Not much research gets done during job season! What a hit to the world's research it is. In my research time today, all I did was talk, with Foreman-Mackey about variance tensors, with Zolotov about cusp catastrophes, and with Jiang about merger rates in the literature.



I had a great day at the Institute for Advanced Study, my old stomping grounds. I gave a black-board talk (no computer), which shocked a few people. After my talk, I learned about ultra-high magnification microlensing events from Subo Dong (IAS) who convinced me that you can discover planets in a wide range of configurations with these systems. I also discussed with an editor the possibility of doing a Sloan Digital Atlas of Galaxies, something I have been dreaming about for years.


inference talk

I thought about my IAS talk tomorrow; I am giving a talk I have never given before, about modeling the data, and the power that gives you. After our Brown Bag seminar (by Gabadadze, on the cosmological constant problem), I chatted with my various students about the possibility that we could re-reduce the WMAP data. With what I learned at Leiden, I am certain that it is possible to make a higher signal-to-noise map than the official map, and get better parameters. But that is a huge job I am not willing to take on. I also tried to talk Kazin (NYU) and Blanton into some homogeneity tests, with little effect. A scattered day, but there are lots of good ideas floating around. One issue I might mention tomorrow: There is no proper probabilistic approach (I know) for measuring two-point functions. Readers: Do you know anything?


reading papers

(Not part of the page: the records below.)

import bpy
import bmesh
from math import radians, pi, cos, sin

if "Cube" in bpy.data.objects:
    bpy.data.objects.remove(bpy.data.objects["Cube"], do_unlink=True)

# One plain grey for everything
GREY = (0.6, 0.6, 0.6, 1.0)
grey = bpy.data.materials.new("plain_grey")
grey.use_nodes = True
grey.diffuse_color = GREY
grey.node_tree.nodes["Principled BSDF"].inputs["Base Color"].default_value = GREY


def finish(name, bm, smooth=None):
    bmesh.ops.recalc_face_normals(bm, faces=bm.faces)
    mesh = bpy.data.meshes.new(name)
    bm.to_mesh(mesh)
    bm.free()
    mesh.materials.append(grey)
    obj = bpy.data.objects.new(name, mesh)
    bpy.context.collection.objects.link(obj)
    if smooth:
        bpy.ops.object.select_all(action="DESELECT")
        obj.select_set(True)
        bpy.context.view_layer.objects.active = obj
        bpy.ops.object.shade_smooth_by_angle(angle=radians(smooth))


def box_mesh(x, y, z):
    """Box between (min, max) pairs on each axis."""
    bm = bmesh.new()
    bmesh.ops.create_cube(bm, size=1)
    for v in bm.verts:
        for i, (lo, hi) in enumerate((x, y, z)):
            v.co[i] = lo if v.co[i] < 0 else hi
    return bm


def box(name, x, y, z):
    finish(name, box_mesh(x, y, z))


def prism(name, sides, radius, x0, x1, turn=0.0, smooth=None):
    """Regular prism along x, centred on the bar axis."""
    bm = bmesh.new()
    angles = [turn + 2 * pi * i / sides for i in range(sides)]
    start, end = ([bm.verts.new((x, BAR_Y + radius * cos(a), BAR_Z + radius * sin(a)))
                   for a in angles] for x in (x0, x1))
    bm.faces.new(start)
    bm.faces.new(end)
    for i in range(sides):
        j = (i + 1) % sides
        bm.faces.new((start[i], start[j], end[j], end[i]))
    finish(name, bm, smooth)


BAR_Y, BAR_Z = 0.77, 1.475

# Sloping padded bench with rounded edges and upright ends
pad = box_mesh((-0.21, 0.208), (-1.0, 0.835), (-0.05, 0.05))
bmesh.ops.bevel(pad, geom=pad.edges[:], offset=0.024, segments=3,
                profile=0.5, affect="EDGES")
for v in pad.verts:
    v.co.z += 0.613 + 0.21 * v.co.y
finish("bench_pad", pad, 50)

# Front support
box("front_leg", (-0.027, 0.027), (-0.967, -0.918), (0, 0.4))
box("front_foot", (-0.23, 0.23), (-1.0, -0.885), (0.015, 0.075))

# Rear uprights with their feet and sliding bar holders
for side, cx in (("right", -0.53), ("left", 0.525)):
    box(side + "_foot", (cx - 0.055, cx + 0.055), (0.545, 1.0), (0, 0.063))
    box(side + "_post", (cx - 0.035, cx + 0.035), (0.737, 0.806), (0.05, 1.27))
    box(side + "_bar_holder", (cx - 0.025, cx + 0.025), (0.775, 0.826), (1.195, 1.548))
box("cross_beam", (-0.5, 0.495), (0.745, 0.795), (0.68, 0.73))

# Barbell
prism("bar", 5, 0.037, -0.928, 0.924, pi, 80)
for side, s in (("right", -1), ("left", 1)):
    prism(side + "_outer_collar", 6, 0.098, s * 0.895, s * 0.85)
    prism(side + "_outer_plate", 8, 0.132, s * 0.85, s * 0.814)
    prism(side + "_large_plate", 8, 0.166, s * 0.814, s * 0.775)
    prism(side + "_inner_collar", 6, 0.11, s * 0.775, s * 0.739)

On the plane home, I read and commented on Bovy's extreme-deconvolution quasar target selection paper, and also Guangtun Zhu's (NYU) paper on finding maser galaxies (for, for example, Hubble Constant measurement) using the SDSS data. I also worked on various writing projects, including Zolotov's cusp paper.